What the task asks: Go through the entries below and print, exactly, the lines starting at the one with "ring = [(cos(tau" and ending at the one with "# Scooped buttons", keeping both ends and no others.
-*-*-
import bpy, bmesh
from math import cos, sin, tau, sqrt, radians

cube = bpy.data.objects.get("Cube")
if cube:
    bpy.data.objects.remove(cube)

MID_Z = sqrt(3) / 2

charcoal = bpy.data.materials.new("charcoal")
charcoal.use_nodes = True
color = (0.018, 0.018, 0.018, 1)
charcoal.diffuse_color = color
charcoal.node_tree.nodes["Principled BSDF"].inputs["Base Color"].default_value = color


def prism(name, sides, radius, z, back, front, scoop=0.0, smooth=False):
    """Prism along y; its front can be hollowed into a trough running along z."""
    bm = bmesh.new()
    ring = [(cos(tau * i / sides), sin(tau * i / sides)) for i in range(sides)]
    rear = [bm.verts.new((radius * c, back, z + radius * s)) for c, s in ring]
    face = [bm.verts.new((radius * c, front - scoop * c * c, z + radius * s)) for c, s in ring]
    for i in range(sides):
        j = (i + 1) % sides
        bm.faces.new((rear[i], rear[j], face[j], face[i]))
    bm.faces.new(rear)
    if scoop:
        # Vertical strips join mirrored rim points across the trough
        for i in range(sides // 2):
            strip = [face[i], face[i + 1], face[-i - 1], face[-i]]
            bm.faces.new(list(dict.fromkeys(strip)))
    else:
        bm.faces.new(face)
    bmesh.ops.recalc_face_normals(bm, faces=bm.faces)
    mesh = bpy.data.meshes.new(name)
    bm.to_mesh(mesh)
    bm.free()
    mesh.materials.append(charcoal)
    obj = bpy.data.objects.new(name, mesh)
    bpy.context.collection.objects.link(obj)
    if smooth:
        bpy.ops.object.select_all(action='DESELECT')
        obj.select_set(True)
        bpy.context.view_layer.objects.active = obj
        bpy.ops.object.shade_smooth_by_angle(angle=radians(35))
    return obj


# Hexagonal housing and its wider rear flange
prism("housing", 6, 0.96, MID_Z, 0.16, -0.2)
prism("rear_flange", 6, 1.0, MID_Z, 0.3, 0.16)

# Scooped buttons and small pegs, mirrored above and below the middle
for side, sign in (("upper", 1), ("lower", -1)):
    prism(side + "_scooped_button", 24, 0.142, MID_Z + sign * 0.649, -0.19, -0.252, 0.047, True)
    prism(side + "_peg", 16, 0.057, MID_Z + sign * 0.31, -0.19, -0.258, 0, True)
-*-*-
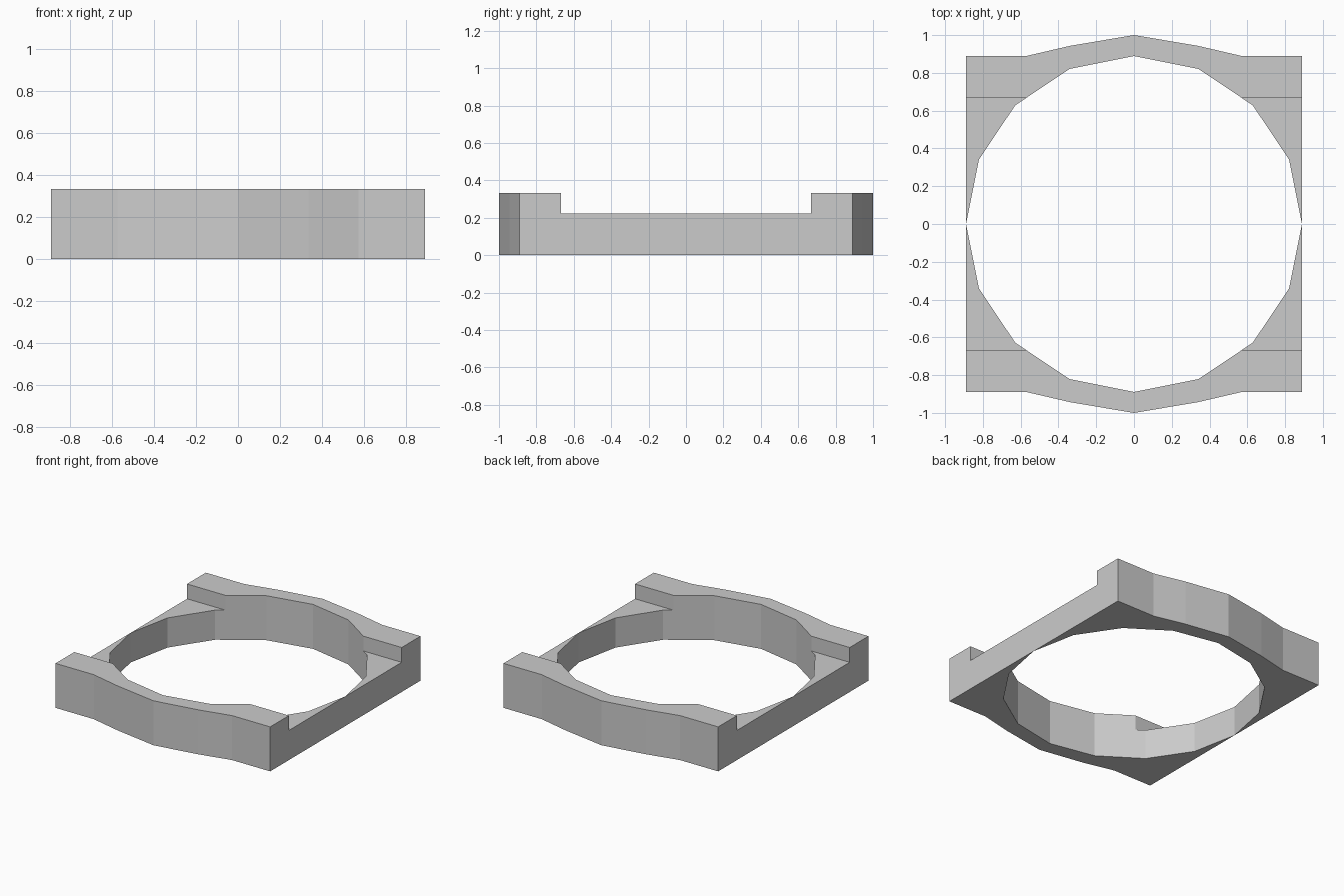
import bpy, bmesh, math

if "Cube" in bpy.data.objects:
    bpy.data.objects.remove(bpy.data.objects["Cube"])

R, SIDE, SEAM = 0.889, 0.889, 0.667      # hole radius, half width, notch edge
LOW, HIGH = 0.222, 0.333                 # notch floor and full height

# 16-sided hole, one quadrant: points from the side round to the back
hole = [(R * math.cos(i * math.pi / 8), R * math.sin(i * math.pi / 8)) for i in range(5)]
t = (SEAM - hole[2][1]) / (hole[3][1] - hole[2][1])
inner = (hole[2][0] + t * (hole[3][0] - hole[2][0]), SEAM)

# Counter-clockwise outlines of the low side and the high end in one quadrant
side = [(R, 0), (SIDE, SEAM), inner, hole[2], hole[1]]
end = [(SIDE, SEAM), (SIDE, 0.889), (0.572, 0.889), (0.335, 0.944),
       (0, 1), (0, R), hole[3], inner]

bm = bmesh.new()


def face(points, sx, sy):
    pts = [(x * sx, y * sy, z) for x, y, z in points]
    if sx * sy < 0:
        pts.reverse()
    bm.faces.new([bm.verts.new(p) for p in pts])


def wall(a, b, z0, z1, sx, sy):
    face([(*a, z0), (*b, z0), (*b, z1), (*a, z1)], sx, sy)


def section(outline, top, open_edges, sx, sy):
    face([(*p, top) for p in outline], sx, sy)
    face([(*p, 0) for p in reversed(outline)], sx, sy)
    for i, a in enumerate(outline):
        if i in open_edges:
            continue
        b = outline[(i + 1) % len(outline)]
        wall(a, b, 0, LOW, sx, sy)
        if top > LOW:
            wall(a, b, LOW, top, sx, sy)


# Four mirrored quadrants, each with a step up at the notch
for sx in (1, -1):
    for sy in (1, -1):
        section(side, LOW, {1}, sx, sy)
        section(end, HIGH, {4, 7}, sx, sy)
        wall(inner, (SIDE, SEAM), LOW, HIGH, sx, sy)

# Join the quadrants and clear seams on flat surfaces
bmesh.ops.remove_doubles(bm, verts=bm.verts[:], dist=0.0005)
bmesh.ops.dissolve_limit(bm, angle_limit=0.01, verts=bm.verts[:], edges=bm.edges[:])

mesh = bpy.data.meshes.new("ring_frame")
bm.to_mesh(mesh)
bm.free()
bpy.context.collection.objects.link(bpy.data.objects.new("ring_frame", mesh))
-*-*-
Exercise solution:
    ring = [(cos(tau * i / sides), sin(tau * i / sides)) for i in range(sides)]
    rear = [bm.verts.new((radius * c, back, z + radius * s)) for c, s in ring]
    face = [bm.verts.new((radius * c, front - scoop * c * c, z + radius * s)) for c, s in ring]
    for i in range(sides):
        j = (i + 1) % sides
        bm.faces.new((rear[i], rear[j], face[j], face[i]))
    bm.faces.new(rear)
    if scoop:
        # Vertical strips join mirrored rim points across the trough
        for i in range(sides // 2):
            strip = [face[i], face[i + 1], face[-i - 1], face[-i]]
            bm.faces.new(list(dict.fromkeys(strip)))
    else:
        bm.faces.new(face)
    bmesh.ops.recalc_face_normals(bm, faces=bm.faces)
    mesh = bpy.data.meshes.new(name)
    bm.to_mesh(mesh)
    bm.free()
    mesh.materials.append(charcoal)
    obj = bpy.data.objects.new(name, mesh)
    bpy.context.collection.objects.link(obj)
    if smooth:
        bpy.ops.object.select_all(action='DESELECT')
        obj.select_set(True)
        bpy.context.view_layer.objects.active = obj
        bpy.ops.object.shade_smooth_by_angle(angle=radians(35))
    return obj


# Hexagonal housing and its wider rear flange
prism("housing", 6, 0.96, MID_Z, 0.16, -0.2)
prism("rear_flange", 6, 1.0, MID_Z, 0.3, 0.16)

# Scooped buttons and small pegs, mirrored above and below the middle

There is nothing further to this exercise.